- _What is needed_
Search the records for the string "bmesh". Copy each line where it occurs.

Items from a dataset
%%

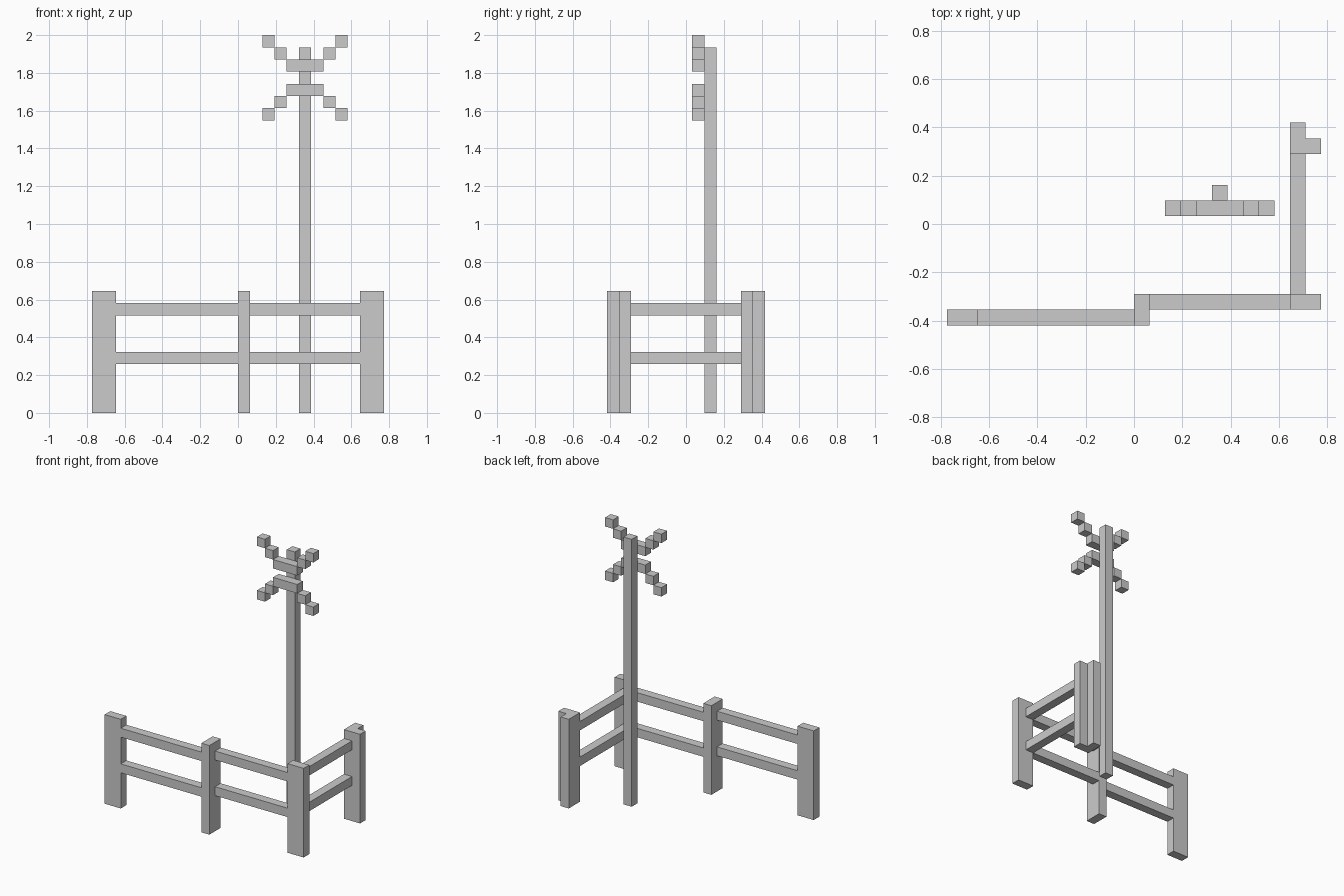
import bpy, bmesh

if "Cube" in bpy.data.objects:
    bpy.data.objects.remove(bpy.data.objects["Cube"])

U = 2 / 31  # one grid cell


def prism(name, outline, z0, z1):
    """Extrude a plan outline (in cells, counter-clockwise) from z0 to z1."""
    bm = bmesh.new()
    base = bm.faces.new([bm.verts.new((x * U, y * U, z0 * U)) for x, y in outline])
    ext = bmesh.ops.extrude_face_region(bm, geom=[base], use_keep_orig=True)
    top = [g for g in ext["geom"] if isinstance(g, bmesh.types.BMVert)]
    bmesh.ops.translate(bm, verts=top, vec=(0, 0, (z1 - z0) * U))
    bmesh.ops.recalc_face_normals(bm, faces=bm.faces)
    mesh = bpy.data.meshes.new(name)
    bm.to_mesh(mesh)
    bm.free()
    obj = bpy.data.objects.new(name, mesh)
    bpy.context.collection.objects.link(obj)
    return obj


def box(name, x0, x1, y0, y1, z0, z1):
    return prism(name, [(x0, y0), (x1, y0), (x1, y1), (x0, y1)], z0, z1)


# Fence posts
POST_H = 10
box("left_post", -12, -10, -6.5, -5.5, 0, POST_H)
box("middle_post", 0, 1, -6.5, -4.5, 0, POST_H)
box("corner_post", 10, 12, -5.5, -4.5, 0, POST_H)
prism("back_post", [(10, 4.5), (12, 4.5), (12, 5.5), (11, 5.5), (11, 6.5), (10, 6.5)],
      0, POST_H)

# Two rails in every fence span
for level, z in (("lower", 4), ("upper", 8)):
    box(f"{level}_left_rail", -10, 0, -6.5, -5.5, z, z + 1)
    box(f"{level}_right_rail", 1, 10, -5.5, -4.5, z, z + 1)
    box(f"{level}_side_rail", 10, 11, -4.5, 4.5, z, z + 1)

# Windmill pole
box("pole", 5, 6, 1.5, 2.5, 0, 30)

# Windmill blades: a hub bar above and below, with stepped cubes running outwards
for level, z, step in (("upper", 28, 1), ("lower", 26, -1)):
    box(f"{level}_hub_bar", 4, 7, 0.5, 1.5, z, z + 1)
    for side, s in (("left", -1), ("right", 1)):
        for i in (1, 2):
            x, zi = 5 + s * (i + 1), z + step * i
            box(f"{level}_{side}_blade_{i}", x, x + 1, 0.5, 1.5, zi, zi + 1)
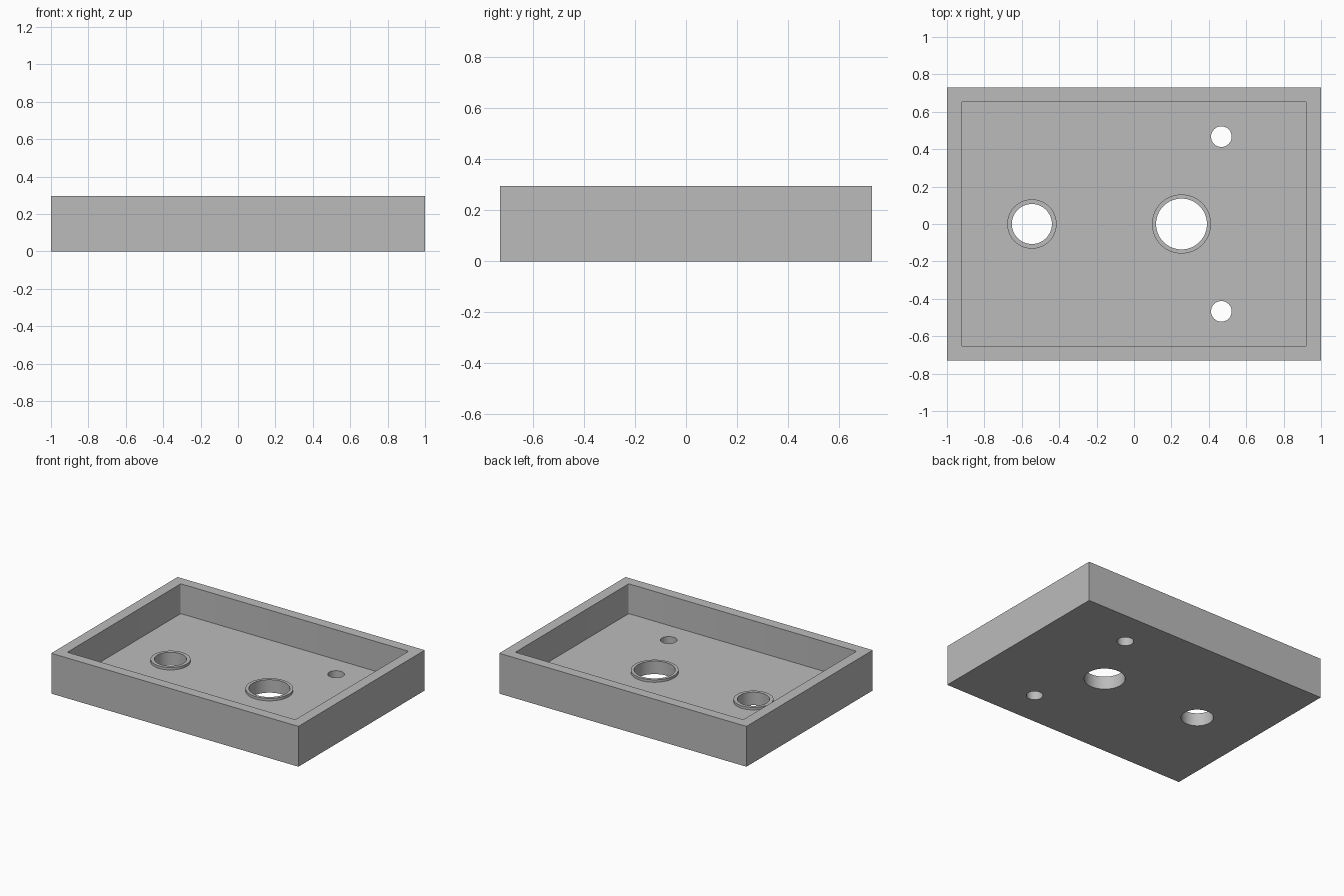
import bpy
import bmesh
from mathutils import Matrix

old = bpy.data.objects.get("Cube")
if old:
    bpy.data.objects.remove(old, do_unlink=True)

HEIGHT, FLOOR, BOSS_TOP = 0.295, 0.077, 0.095

grey = bpy.data.materials.new("plain grey")
grey.use_nodes = True
colour = (0.5, 0.5, 0.5, 1)
grey.diffuse_color = colour
grey.node_tree.nodes["Principled BSDF"].inputs["Base Color"].default_value = colour


def make_object(name, bm):
    mesh = bpy.data.meshes.new(name)
    bm.to_mesh(mesh)
    bm.free()
    mesh.materials.append(grey)
    obj = bpy.data.objects.new(name, mesh)
    bpy.context.collection.objects.link(obj)
    return obj


def box(name, half_x, half_y, z0, z1, corner=0):
    bm = bmesh.new()
    place = Matrix.Translation((0, 0, (z0 + z1) / 2)) @ Matrix.Diagonal((2 * half_x, 2 * half_y, z1 - z0, 1))
    bmesh.ops.create_cube(bm, size=1, matrix=place)
    if corner:
        upright = [e for e in bm.edges if abs(e.verts[0].co.z - e.verts[1].co.z) > 0.01]
        bmesh.ops.bevel(bm, geom=upright, offset=corner, segments=4, profile=0.5, affect='EDGES')
    return make_object(name, bm)


def cylinder(name, x, y, radius, z0, z1):
    bm = bmesh.new()
    bmesh.ops.create_cone(bm, cap_ends=True, segments=64, radius1=radius, radius2=radius,
                          depth=z1 - z0, matrix=Matrix.Translation((x, y, (z0 + z1) / 2)))
    return make_object(name, bm)


def combine(body, tool, operation):
    tool.hide_render = True
    mod = body.modifiers.new(tool.name, 'BOOLEAN')
    mod.operation, mod.solver, mod.object = operation, 'EXACT', tool
    bpy.context.view_layer.objects.active = body
    bpy.ops.object.modifier_apply(modifier=mod.name)
    bpy.data.objects.remove(tool, do_unlink=True)


# Open tray with a slightly rounded pocket
tray = box("tray", 1, 0.73, 0, HEIGHT)
combine(tray, box("pocket_cutter", 0.922, 0.655, FLOOR, HEIGHT + 0.2, corner=0.01), 'DIFFERENCE')

# Raised collars around the two large holes
for x, radius in ((-0.546, 0.132), (0.254, 0.158)):
    combine(tray, cylinder("collar", x, 0, radius, FLOOR / 2, BOSS_TOP), 'UNION')

# Through holes: two large on the centre line, two small as a pair
for x, y, radius in ((-0.546, 0, 0.107), (0.254, 0, 0.136), (0.467, 0.467, 0.055), (0.467, -0.467, 0.055)):
    combine(tray, cylinder("hole_cutter", x, y, radius, -0.1, 0.2), 'DIFFERENCE')

# Smooth hole walls with crisp rims
bpy.ops.object.select_all(action='DESELECT')
tray.select_set(True)
bpy.context.view_layer.objects.active = tray
bpy.ops.object.shade_smooth_by_angle(angle=0.6)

%%

- _Exercise response_
import bpy, bmesh
    bm = bmesh.new()
    ext = bmesh.ops.extrude_face_region(bm, geom=[base], use_keep_orig=True)
    top = [g for g in ext["geom"] if isinstance(g, bmesh.types.BMVert)]
    bmesh.ops.translate(bm, verts=top, vec=(0, 0, (z1 - z0) * U))
    bmesh.ops.recalc_face_normals(bm, faces=bm.faces)
import bmesh
    bm = bmesh.new()
    bmesh.ops.create_cube(bm, size=1, matrix=place)
        bmesh.ops.bevel(bm, geom=upright, offset=corner, segments=4, profile=0.5, affect='EDGES')
    bm = bmesh.new()
    bmesh.ops.create_cone(bm, cap_ends=True, segments=64, radius1=radius, radius2=radius,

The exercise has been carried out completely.